Another attraction is the fresh juice bar. You can order a Healthy Heartbeat made from apple, beet, celery, lemon and ginger or the Immunity Booster with celery, spinach, kale, lemon, ginger and garlic. Juices run $7.49 each. Power up any drink with a wheat grass shot for $3 or a “gut shot” of ginger beet, golden turmeric and smoked jalapeno for $1. Smoothies, which also run $7.49 each, range from superfood favorites and fruit-based options to a peanut butter and banana sweet treat and classic strawberry and banana.
Bertolotti said she initially thought about opening possibly in Modesto or elsewhere, but decided on Hughson because it was so close to home. While she worried that the small farming community might not be receptive, she said, people have generally been pleased when they’ve come in. Though there have been a lot of questions.
“People say, ‘Oh, you’re organic. So this is vegan.’ And we’re like, no, we eat meat. It’s just grass-fed and healthier,” she said.
The restaurant has options for people looking for organic meals, gluten-free or probiotic options, paleo menus and more. And it joins a small spate of eateries in and coming to Hughson which have made the small town a mini-foodie destination. They include the new joint Slick Fork BBQ and upcoming Callahan’s Brewing Company. Don’t Panic It’s Organic is also in the same shopping center as the popular Agave Azul Kitchen & Tequila Bar.
As for that great name, well, it came from her father, who used to reassure her when her kids came over and he fed them.
“My dad would say, ‘Don’t panic, it’s organic.’ And I’d say, ‘Sure, let me read the label,’” she said. “We really just want to cook and feed people good food.”

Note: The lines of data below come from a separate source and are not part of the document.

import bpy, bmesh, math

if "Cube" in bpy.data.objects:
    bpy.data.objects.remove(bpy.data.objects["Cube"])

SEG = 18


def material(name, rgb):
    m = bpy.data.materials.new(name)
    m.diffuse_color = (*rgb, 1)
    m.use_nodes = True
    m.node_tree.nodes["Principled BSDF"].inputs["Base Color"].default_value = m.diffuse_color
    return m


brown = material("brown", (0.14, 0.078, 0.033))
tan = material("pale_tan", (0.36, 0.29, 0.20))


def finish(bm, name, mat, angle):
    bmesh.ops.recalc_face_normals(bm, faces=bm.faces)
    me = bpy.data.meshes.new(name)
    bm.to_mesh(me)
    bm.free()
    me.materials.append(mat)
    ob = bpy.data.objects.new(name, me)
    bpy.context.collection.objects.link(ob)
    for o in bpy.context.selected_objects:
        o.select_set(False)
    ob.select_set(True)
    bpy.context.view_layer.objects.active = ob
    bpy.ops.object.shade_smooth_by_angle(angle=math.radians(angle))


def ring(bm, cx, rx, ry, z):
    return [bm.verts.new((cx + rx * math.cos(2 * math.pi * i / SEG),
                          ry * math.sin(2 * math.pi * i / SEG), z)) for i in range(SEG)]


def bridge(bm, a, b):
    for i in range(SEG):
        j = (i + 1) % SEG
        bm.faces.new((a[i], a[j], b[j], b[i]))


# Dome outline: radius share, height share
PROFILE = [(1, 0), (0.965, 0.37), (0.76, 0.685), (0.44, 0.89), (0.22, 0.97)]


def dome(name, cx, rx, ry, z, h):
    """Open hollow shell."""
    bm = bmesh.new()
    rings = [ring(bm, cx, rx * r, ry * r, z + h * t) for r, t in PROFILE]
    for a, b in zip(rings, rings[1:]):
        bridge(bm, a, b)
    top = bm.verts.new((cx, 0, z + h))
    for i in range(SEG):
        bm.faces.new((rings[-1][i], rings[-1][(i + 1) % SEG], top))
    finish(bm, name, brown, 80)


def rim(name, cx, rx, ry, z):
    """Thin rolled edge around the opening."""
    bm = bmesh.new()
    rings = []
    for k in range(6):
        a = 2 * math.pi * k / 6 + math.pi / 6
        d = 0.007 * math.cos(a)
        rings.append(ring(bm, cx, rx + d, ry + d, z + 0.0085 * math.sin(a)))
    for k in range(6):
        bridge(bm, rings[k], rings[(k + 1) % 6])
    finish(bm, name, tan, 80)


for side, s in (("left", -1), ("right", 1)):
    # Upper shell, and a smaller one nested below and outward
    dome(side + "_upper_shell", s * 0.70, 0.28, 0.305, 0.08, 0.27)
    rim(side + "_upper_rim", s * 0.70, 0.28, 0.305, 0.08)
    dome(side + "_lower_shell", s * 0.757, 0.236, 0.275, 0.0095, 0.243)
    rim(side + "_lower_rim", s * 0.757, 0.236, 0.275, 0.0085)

Don’t Panic It’s Organic, at 6724 E. Whitmore Ave. in Hughson, is open 6 a.m. to 5 p.m. Tuesday to Thursday and 6 a.m. to about 8 p.m. Friday and Saturday. For more information, call 209-883-7227 or visit www.facebook.com/dont.panic.its.organic.hughson.